Ordinarily, company budgeting is a tough exercise. It consumes volumes of paper and man-hours. It pushes the mind to extremes. It is frequently a mad race to beat deadlines before someone else can collate the sectional budgets into an organisation-wide financial plan.
Studying figures in a 75-page budget document for example, is hardly anyone’s description of an exciting duty. Once done, the document is then presented to the board of directors with deep prayers that they accept it as it is. An alternative opinion could mean being subjected to another round of the punishing exercise.
The average time it takes to develop a worthy financial plan in this manner is about five months.
This approach to budget making has been around for close to a century. It is time it was relegated to the annals of history, not just for the sake of it, but mainly because it ignores the demanding changes that have taken place in the business environment over the decades.
There are companies that have successfully done away with the budget and they aren’t looking back. But then, how does a company survive without a budget? How can it be successful without one?
Studies by Beyond Budgeting Round Table (BBRT) found that some companies had devised new management processes that did not rely on the budget or accountability in the finance department. A good global example is the Swedish bank, Svenska Handelsbanken. The bank, which was established in 1871, has recorded a series of successful financial years.
The success is owed to former President of the bank, Dr Jan Wallander. Described as “a real visionary who could see that the way large organisations were being managed was fundamentally flawed,” Wallander steered a radical devolution in the company.
The first thing he did was to dismantle the budget model that they had. He also changed the organisational culture, removing bureaucracy and top-down control systems. He gave managers the rights to make decisions about their own departments or units.
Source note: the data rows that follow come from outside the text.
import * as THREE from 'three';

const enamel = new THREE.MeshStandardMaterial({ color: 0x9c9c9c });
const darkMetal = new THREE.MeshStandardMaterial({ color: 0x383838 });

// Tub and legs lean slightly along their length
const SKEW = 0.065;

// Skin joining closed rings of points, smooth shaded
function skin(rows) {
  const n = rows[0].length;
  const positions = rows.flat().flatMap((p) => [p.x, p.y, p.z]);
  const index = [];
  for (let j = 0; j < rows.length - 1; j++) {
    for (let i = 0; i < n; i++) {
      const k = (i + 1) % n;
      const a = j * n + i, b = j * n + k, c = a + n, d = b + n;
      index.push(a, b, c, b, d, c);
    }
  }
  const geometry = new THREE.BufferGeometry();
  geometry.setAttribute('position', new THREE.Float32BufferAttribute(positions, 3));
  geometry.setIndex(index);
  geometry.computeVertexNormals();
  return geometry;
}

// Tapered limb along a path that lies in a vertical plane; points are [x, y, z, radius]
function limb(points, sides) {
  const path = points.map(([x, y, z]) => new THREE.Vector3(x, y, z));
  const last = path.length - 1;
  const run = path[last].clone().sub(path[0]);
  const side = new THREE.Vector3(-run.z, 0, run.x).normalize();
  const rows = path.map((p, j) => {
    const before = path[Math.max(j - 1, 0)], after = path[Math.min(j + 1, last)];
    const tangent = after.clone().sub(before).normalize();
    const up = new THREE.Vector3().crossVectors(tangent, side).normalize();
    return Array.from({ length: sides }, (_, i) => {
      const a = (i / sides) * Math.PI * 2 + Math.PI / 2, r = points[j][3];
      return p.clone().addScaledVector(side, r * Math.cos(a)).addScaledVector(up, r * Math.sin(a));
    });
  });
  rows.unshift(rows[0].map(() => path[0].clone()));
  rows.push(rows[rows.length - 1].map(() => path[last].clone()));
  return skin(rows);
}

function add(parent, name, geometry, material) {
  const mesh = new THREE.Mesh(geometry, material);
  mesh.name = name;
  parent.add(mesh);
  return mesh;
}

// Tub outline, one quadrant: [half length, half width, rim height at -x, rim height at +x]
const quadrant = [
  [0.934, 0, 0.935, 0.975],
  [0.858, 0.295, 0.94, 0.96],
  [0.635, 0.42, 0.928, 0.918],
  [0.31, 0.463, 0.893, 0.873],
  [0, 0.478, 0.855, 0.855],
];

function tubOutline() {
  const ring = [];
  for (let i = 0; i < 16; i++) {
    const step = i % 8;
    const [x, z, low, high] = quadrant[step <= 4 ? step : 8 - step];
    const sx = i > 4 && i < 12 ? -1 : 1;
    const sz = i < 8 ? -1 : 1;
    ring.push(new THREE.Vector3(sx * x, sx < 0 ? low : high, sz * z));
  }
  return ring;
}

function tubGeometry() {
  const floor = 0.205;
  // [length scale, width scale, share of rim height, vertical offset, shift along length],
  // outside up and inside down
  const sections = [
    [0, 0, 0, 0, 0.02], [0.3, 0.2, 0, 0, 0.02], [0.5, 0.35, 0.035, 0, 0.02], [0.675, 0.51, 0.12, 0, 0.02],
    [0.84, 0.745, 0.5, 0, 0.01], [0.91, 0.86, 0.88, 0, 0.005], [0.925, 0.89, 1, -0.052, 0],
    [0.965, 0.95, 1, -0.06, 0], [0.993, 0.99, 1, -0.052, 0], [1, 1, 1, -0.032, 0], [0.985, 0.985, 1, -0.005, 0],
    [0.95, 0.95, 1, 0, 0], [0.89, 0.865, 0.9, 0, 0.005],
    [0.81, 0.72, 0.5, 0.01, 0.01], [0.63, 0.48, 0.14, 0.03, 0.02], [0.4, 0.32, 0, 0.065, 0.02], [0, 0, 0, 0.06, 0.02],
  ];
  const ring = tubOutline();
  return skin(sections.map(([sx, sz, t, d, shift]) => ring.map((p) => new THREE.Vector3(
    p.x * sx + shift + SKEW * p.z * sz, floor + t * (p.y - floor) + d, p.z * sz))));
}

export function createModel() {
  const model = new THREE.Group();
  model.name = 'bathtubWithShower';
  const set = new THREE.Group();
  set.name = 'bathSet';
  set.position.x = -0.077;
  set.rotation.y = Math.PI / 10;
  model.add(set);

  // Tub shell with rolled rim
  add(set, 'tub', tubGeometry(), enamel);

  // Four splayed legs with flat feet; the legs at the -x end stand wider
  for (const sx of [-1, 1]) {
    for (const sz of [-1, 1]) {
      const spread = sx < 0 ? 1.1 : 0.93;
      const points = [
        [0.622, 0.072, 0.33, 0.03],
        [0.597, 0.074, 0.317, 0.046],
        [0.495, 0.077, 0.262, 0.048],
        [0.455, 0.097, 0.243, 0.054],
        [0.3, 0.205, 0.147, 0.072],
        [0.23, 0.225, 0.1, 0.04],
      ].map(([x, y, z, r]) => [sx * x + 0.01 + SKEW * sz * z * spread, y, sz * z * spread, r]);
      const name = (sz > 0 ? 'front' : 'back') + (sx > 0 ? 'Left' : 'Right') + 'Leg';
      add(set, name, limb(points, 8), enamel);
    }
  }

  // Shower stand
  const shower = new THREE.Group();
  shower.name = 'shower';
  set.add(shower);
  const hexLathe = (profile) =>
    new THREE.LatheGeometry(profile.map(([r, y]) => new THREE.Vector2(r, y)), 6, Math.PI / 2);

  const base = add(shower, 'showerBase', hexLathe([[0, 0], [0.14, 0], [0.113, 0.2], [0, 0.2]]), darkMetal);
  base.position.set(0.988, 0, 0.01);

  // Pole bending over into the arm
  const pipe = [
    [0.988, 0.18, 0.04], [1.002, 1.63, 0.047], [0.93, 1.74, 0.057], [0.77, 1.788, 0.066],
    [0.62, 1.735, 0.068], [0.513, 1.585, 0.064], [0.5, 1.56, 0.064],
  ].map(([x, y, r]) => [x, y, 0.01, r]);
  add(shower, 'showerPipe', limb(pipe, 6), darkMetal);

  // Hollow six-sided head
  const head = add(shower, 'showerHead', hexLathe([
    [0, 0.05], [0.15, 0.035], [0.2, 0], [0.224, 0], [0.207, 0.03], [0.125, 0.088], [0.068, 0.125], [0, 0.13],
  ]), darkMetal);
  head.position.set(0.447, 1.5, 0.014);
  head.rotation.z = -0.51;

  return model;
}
The results were impressive, with the bank recording little employee turnover, low operational costs and a growing shareholder return.
There are organisations that have not dismantled the budget entirely, but have introduced budgeting processes that have both quality planning and flexibility in them. They use the concept of “rolling forecast”. The approach ensures that planning and flexibility go hand-in-hand.
The rolling forecast divides the year into quarters. This allows for easier review and analysis of the company’s performance in each of these time segments. Change and progress can be noted by comparing performance between quarters. This promotes flexibility.
How the Balanced Scorecard breaks down budgeting
Budgets can also be automatically steered by the application of the Balanced Scorecard performance management tool. The Balanced Scorecard is built using the mission, values and strategy of the organisation. It has several interlinked objectives, which are added into the strategy map. It also has measures that use the cause-effect relationship to tell where the organisation is heading.
Every objective in the Balanced Scorecard provides information about how to achieve them. This will include details on the allocation of resources, which, in fact, is budgeting. In other words, the Balanced Scorecard breaks down what would otherwise be a complex budget into small strategic resource allocations with timeframes that are specifically dictated by the specific objective.
Using the Balanced Scorecard in budgeting eases the allocation of scarce resources in the organisation. You will be able to easily link what needs the money, when and why. There will be no guessing. You will also be able to see clear alternatives to getting the resources that you need. Secondly, this approach to budgeting makes the whole process easier. You do not need to spend four and a half months crafting a budget.
Linking the Balanced Scorecard with the budget also reinforces strategies. It ensures that resources are allocated based on the set strategies. Moreover, the method promotes cooperation between staff who have to come together to make the budgeting a success.